Will MEA Lose Its Grip?
The Michigan Education Association, long one of the largest and most powerful affiliates of the National Education Association. Its power and ability to collect forced dues has been curtailed by Michigan’s Right to Work Law. The MEA has worked tenaciously to keep its power over teachers by scrambling to keep every teacher paying dues whether he or she wants to be represented by the MEA or not.
Rick Haglund has the story in The Bridge.
Michigan’s largest teachers union is struggling to keep a toehold as change-minded foes with growing momentum seek to topple the MEA — one of the state’s traditional political giants.
The 152,000-member union’s finances are deteriorating. Its growth strategy is uncertain.
Such traditions are coming into conflict with parent and citizen expectations, however. Statewide polls in 2012 found more than half (59 percent) gave Michigan public schools a “C” or worse for their work; only 7 percent judged them with an “A.”
“If you look at it through a business lens, the MEA has had no real competition and has allowed themselves to be less responsive to their members,” said Ari Adler, spokesman for the House Republican Caucus. “With Right to Work, they are afraid of competition and they are afraid of being held accountable by their members.”
The outcome of this clash, which pits the MEA and the much-smaller Michigan arm of the American Federation of Teachers against powerful interests seeking to continue to zap the power of public sector unions could determine the direction of K-12 education policy in Michigan for years.
Among those forces are RTW advocates, including the Mackinac Center for Public Policy and Gov. Rick Snyder, who is promising a continued major overhaul of public education.
“We are the only one with the collective power to fight back,” counters MEA spokesman Doug Pratt said. “The MEA has been around for 160 years because people care about public education.”
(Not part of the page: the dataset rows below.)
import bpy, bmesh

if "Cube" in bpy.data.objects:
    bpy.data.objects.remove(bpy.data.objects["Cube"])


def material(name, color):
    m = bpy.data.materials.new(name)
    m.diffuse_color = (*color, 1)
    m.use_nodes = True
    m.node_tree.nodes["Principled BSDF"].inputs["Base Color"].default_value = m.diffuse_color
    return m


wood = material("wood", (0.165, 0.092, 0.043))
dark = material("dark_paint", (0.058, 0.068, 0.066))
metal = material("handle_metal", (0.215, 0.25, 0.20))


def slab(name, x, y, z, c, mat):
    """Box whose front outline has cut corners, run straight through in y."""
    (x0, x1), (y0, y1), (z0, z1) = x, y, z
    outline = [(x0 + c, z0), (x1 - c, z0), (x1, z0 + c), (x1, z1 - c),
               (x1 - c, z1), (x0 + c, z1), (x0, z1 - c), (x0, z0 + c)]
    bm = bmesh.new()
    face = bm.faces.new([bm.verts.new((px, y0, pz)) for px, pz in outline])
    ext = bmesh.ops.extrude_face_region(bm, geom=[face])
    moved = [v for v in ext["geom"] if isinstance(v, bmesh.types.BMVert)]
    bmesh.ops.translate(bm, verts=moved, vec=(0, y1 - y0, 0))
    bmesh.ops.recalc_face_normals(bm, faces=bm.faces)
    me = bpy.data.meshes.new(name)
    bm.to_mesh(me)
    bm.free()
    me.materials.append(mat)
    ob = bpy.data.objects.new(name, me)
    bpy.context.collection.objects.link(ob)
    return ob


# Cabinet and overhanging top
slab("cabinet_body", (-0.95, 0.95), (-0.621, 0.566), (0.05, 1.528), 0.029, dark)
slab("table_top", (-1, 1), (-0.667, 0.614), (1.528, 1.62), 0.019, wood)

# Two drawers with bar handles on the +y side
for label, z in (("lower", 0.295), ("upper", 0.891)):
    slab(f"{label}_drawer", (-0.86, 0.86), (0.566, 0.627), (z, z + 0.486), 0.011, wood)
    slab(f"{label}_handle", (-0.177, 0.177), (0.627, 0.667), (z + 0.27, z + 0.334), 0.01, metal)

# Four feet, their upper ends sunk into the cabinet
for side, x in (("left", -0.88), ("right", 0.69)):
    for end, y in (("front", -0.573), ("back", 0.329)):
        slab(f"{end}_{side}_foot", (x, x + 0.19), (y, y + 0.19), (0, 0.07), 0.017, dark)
No one is suggesting that the MEA, which last year took in $122 million in receipts and has nearly $65 million in assets, is about to go under.
But it faces serious challenges in the most hostile political climate toward the union in memory:
–The union is rapidly burning through cash to pay rising expenses and exploding staff retiree costs, which total more than $200 million — three times the union’s total assets.
–Membership has fallen nearly 7.5 percent over the past seven years (from 164,000 to 152,000) as school districts have laid off staffers in response to declining enrollment and tightening budgets.
–Michigan has fewer students to teach. From a recent high of 1.71 million in 2005, statewide enrollment is expected to dip to 1.53 million by next year. And, with changes in state policy, more of those remaining students are expected to attend largely non-unionized charter schools.
–The MEA is in the midst of an epic political losing streak. Its preferred gubernatorial candidate got waxed in 2010. Its favored political party has no power in the Legislature. And it spent millions of dollars supporting a failed ballot proposal in 2012 that would have enshrined collective bargaining rights in the constitution.
–Even its fabled lobbying power – backed by members in every legislative district in the state – failed to prevent passage of Right to Work last December.
MEA_rev3Wisconsin offers a troubling lesson for the MEA and AFT Michigan. Privately, MEA officials call Wisconsin’s 2011 ban on most collective bargaining by public sector unions “Right to Work on steroids.” Membership in public sector unions there is down more than 20 percent in the past two years.
MEA and AFT Michigan officials say they are responding to these threats by monitoring expenses, constantly communicating with their members on the value of union membership and positioning themselves as the defenders of Michigan’s long-establishment public education system.
Leaders of the two unions also say they’re working more closely than ever on political activities. Among other things, the unions are developing a strategy to overturn Right to Work, said AFT President David Hecker.
“There have long been obstacles in our way,” he said. “We’ve been able to overcome these things before and we’ll do it again.”
But of the two unions, the MEA has long been the 800-pound gorilla. And the gorilla is ailing.